Exact copy, pictures excluded: output the lines from the opening of the entries through the line bearing "pts = [(side".

☆ ☆ ☆ ☆

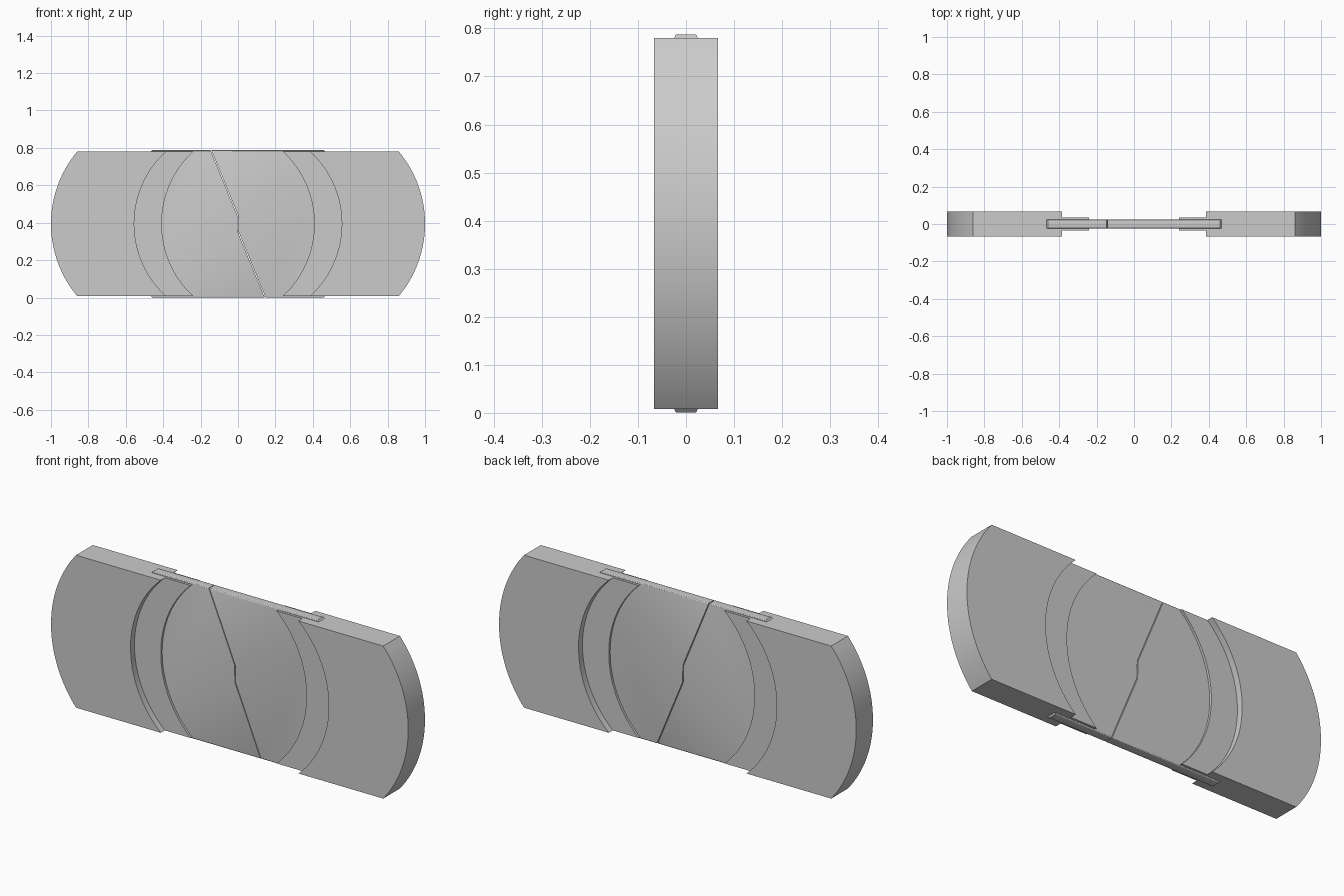
import bpy, bmesh
from math import asin, sin, cos

if "Cube" in bpy.data.objects:
    bpy.data.objects.remove(bpy.data.objects["Cube"])

ZC = 0.394          # mid height
BLOCK_H = 0.386     # half height of grips and collars
PLATE_H = 0.3935    # half height of the thin centre plates


def arc(x_end, x_mid, half_h, n=32):
    """Bowed edge from bottom to top, bulging from x_end to x_mid."""
    s = abs(x_mid - x_end)
    r = (half_h ** 2 + s ** 2) / (2 * s)
    sign = 1 if x_mid > x_end else -1
    a = asin(half_h / r)
    pts = []
    for i in range(n + 1):
        t = -a + 2 * a * i / n
        pts.append((x_mid - sign * r * (1 - cos(t)), ZC + r * sin(t)))
    return pts


def slab(name, outline, half_y, side=1, bevel_rims=False):
    """Extrude an x/z outline through y; side=-1 gives the half-turned copy."""
    bm = bmesh.new()
    pts = [(side * x, ZC + side * (z - ZC)) for x, z in outline]
    face = bm.faces.new([bm.verts.new((x, -half_y, z)) for x, z in pts])
    ext = bmesh.ops.extrude_face_region(bm, geom=[face])
    moved = [v for v in ext["geom"] if isinstance(v, bmesh.types.BMVert)]
    bmesh.ops.translate(bm, verts=moved, vec=(0, 2 * half_y, 0))
    bmesh.ops.recalc_face_normals(bm, faces=bm.faces)
    if bevel_rims:
        rims = [e for e in bm.edges
                if all(abs(abs(v.co.z - ZC) - PLATE_H) < 1e-4 for v in e.verts)
                and abs(e.verts[0].co.y - e.verts[1].co.y) < 1e-5]
        bmesh.ops.bevel(bm, geom=rims, offset=0.006, segments=3,
                        profile=0.5, affect='EDGES')
    mesh = bpy.data.meshes.new(name)
    bm.to_mesh(mesh)
    bm.free()
    obj = bpy.data.objects.new(name, mesh)
    bpy.context.collection.objects.link(obj)
    bpy.ops.object.select_all(action='DESELECT')
    obj.select_set(True)
    bpy.context.view_layer.objects.active = obj
    bpy.ops.object.shade_smooth_by_angle(angle=0.5)
    return obj


# Outlines of the left half
grip = arc(-0.86, -1.0, BLOCK_H) + arc(-0.385, -0.555, BLOCK_H)[::-1]
collar = arc(-0.40, -0.57, BLOCK_H) + arc(-0.24, -0.408, BLOCK_H)[::-1]
seam = [(-0.147, ZC + PLATE_H), (-0.003, 0.437), (-0.001, 0.35),
        (0.143, ZC - PLATE_H)]
plate = arc(-0.46, -0.63, PLATE_H) + seam

for label, side in (("left", 1), ("right", -1)):
    slab(label + "_grip_block", grip, 0.067, side)
    slab(label + "_collar", collar, 0.035, side)
    slab(label + "_centre_plate", plate, 0.0235, side, True)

☆ ☆ ☆ ☆

SOLUTION
import bpy, bmesh
from math import asin, sin, cos

if "Cube" in bpy.data.objects:
    bpy.data.objects.remove(bpy.data.objects["Cube"])

ZC = 0.394          # mid height
BLOCK_H = 0.386     # half height of grips and collars
PLATE_H = 0.3935    # half height of the thin centre plates


def arc(x_end, x_mid, half_h, n=32):
    """Bowed edge from bottom to top, bulging from x_end to x_mid."""
    s = abs(x_mid - x_end)
    r = (half_h ** 2 + s ** 2) / (2 * s)
    sign = 1 if x_mid > x_end else -1
    a = asin(half_h / r)
    pts = []
    for i in range(n + 1):
        t = -a + 2 * a * i / n
        pts.append((x_mid - sign * r * (1 - cos(t)), ZC + r * sin(t)))
    return pts


def slab(name, outline, half_y, side=1, bevel_rims=False):
    """Extrude an x/z outline through y; side=-1 gives the half-turned copy."""
    bm = bmesh.new()
    pts = [(side * x, ZC + side * (z - ZC)) for x, z in outline]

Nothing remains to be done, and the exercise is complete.